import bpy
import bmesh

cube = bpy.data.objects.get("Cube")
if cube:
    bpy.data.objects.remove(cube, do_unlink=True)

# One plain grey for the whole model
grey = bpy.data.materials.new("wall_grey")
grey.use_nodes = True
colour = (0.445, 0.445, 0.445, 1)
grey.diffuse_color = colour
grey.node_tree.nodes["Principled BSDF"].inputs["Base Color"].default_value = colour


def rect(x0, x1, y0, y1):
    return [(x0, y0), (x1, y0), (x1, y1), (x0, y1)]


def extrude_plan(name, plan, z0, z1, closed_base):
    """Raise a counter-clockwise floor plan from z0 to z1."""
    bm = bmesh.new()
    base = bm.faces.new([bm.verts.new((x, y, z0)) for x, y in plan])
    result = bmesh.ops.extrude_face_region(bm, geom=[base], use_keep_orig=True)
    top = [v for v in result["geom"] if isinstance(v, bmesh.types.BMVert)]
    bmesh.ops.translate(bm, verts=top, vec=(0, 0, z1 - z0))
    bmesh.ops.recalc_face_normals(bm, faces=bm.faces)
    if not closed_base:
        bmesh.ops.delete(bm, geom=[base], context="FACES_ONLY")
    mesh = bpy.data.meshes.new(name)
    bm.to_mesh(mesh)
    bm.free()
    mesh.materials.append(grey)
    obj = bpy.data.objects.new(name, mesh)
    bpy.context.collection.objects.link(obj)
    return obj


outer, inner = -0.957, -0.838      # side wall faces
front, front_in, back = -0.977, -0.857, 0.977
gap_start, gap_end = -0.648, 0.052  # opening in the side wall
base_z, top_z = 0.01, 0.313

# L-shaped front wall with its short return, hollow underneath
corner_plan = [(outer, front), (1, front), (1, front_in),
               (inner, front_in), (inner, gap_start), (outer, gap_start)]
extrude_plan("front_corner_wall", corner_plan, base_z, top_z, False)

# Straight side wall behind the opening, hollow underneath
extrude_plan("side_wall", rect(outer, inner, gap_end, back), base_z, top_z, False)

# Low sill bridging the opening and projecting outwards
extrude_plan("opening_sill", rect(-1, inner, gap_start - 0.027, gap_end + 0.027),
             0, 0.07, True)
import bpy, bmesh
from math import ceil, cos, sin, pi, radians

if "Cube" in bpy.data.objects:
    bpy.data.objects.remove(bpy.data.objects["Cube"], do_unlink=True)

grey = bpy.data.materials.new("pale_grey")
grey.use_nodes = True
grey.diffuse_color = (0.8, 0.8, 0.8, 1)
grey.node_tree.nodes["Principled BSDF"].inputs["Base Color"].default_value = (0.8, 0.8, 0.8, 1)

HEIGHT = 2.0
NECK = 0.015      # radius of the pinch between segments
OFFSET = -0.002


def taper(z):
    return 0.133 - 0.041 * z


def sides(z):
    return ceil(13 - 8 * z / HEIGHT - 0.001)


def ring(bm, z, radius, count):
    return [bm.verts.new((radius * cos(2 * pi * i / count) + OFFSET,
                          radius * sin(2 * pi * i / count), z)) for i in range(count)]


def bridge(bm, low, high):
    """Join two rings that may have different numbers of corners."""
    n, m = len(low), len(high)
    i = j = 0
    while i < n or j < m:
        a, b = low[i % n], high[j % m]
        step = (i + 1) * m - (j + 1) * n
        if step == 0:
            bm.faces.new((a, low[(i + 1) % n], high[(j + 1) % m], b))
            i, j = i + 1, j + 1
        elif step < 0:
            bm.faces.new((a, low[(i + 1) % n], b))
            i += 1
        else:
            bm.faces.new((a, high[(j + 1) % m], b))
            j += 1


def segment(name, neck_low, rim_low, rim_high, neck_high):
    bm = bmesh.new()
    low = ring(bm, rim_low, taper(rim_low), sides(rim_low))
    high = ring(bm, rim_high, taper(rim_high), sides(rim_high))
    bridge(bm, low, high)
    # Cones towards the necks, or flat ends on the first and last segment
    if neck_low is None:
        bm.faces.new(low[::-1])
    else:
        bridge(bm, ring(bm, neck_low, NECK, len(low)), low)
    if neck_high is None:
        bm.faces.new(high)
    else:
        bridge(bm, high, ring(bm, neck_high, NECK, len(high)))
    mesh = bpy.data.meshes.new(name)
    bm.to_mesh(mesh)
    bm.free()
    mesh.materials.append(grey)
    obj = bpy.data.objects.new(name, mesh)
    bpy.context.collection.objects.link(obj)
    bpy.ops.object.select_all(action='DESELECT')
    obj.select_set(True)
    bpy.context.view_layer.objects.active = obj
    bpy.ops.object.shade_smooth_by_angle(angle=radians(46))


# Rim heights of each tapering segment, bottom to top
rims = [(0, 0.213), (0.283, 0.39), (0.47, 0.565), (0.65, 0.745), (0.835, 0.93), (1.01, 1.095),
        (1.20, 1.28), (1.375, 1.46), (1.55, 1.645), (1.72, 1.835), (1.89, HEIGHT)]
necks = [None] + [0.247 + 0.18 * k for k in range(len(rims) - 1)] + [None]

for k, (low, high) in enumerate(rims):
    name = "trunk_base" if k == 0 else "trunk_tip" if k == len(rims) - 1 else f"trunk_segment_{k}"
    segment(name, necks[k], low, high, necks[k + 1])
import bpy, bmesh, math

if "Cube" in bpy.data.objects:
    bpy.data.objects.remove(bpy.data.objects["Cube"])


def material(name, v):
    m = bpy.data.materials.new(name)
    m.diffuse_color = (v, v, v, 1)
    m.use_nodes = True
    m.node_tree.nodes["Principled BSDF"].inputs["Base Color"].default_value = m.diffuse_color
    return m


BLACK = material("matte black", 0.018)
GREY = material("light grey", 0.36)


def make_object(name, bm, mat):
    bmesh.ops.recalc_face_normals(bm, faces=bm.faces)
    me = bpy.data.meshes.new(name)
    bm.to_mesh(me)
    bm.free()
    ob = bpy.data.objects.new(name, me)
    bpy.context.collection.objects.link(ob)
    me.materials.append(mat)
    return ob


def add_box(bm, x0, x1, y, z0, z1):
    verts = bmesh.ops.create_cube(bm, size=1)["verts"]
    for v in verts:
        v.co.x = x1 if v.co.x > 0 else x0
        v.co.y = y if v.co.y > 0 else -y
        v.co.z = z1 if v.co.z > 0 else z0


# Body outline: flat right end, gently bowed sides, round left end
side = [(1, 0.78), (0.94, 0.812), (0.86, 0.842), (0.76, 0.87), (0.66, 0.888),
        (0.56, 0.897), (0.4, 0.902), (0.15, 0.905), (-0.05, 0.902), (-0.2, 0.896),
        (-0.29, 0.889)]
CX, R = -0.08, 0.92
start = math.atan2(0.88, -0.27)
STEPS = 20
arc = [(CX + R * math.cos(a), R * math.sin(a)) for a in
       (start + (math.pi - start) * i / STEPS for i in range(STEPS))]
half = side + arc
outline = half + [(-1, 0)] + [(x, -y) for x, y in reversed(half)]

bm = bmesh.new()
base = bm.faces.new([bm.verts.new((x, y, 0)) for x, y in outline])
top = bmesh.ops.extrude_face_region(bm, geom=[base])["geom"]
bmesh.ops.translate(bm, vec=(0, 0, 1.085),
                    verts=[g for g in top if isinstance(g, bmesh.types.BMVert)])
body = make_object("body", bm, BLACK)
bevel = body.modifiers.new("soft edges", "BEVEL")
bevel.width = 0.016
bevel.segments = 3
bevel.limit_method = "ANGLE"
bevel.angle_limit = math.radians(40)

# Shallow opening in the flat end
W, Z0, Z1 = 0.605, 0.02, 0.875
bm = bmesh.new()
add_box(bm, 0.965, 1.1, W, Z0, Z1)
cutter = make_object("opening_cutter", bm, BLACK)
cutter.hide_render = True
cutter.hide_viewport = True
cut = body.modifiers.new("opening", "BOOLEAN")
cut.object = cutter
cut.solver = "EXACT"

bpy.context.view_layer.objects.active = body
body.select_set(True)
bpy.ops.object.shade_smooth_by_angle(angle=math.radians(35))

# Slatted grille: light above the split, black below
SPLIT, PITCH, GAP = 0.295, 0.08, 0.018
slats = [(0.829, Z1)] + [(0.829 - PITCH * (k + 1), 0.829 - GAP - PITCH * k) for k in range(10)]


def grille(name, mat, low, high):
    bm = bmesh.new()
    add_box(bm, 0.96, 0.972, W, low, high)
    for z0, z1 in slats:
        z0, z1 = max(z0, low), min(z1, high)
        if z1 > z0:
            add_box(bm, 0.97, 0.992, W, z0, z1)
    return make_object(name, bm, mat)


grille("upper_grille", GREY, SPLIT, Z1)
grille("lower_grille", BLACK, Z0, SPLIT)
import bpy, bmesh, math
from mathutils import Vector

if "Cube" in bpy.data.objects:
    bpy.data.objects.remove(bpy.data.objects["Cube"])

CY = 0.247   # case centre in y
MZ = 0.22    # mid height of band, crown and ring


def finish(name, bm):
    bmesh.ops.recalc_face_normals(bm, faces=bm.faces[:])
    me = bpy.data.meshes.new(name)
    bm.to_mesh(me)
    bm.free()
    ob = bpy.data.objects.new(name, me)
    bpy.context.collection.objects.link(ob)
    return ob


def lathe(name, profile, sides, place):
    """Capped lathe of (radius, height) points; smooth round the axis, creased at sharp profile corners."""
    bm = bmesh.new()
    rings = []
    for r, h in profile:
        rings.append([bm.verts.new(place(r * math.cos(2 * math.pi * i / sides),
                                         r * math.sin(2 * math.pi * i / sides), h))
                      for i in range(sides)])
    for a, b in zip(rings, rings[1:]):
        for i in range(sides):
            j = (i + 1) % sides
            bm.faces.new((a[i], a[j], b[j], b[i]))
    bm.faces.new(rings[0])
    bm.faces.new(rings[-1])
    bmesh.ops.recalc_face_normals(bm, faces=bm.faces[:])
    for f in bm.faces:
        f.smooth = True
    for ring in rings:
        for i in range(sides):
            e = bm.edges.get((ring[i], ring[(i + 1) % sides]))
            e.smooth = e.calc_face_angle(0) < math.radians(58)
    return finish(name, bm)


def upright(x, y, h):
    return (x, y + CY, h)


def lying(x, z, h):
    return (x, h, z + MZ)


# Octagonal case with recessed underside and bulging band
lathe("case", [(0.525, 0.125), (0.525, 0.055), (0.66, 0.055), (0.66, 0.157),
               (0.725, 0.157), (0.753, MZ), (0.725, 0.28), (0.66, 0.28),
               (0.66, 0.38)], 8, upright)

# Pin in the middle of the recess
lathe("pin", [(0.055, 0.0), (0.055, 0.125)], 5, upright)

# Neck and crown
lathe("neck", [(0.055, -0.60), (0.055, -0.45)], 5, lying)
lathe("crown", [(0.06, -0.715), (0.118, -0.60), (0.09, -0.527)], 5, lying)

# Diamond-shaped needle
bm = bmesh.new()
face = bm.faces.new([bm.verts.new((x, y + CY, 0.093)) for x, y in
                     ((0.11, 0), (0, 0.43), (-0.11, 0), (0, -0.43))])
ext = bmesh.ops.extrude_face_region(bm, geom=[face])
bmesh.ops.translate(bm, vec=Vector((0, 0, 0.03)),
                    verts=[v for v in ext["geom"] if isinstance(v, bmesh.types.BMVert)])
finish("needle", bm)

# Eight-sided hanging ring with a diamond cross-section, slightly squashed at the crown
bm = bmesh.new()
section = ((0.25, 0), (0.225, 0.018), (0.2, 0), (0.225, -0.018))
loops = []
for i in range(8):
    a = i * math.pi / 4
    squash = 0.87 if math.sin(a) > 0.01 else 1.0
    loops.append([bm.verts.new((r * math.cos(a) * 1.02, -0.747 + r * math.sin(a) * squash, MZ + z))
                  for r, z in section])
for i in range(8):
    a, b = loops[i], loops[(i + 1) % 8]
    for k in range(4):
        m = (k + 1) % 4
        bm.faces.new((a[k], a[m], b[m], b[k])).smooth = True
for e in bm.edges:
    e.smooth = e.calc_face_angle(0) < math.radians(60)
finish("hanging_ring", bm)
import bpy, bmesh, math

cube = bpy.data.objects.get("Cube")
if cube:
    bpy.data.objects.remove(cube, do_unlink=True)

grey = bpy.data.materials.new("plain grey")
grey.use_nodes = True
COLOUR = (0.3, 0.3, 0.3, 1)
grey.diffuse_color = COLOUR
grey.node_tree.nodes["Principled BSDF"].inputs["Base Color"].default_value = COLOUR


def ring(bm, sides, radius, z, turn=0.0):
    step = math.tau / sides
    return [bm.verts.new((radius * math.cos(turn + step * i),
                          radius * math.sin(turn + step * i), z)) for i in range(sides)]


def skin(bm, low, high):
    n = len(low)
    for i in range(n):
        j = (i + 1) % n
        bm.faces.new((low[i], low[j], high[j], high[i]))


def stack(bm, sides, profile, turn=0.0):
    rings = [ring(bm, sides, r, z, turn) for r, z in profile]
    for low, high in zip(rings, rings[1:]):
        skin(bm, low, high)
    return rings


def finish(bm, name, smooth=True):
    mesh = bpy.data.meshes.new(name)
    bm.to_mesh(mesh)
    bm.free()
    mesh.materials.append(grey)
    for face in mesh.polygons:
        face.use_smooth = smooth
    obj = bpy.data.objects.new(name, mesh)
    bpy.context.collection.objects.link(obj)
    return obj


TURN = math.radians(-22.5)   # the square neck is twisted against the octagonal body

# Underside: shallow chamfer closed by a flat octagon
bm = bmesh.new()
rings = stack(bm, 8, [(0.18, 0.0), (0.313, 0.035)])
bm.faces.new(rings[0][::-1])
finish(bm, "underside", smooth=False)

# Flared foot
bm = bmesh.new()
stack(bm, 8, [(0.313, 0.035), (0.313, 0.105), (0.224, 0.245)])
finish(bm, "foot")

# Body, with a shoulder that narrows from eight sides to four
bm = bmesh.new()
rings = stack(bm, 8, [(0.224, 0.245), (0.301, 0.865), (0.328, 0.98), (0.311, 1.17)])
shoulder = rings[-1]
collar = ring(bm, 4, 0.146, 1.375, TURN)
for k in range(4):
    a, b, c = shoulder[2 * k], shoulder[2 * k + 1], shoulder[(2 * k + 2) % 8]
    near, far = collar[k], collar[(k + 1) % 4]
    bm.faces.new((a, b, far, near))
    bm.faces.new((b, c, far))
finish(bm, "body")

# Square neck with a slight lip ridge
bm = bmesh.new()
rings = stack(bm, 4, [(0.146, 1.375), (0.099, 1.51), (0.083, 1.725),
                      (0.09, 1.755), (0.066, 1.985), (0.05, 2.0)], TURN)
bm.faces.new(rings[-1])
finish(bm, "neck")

════════════════════

» PROBLEM DESCRIPTION
What lines of the material above contain "bevel"? Return each of them.

» SOLUTION TO THIS EXERCISE
bevel = body.modifiers.new("soft edges", "BEVEL")
bevel.width = 0.016
bevel.segments = 3
bevel.limit_method = "ANGLE"
bevel.angle_limit = math.radians(40)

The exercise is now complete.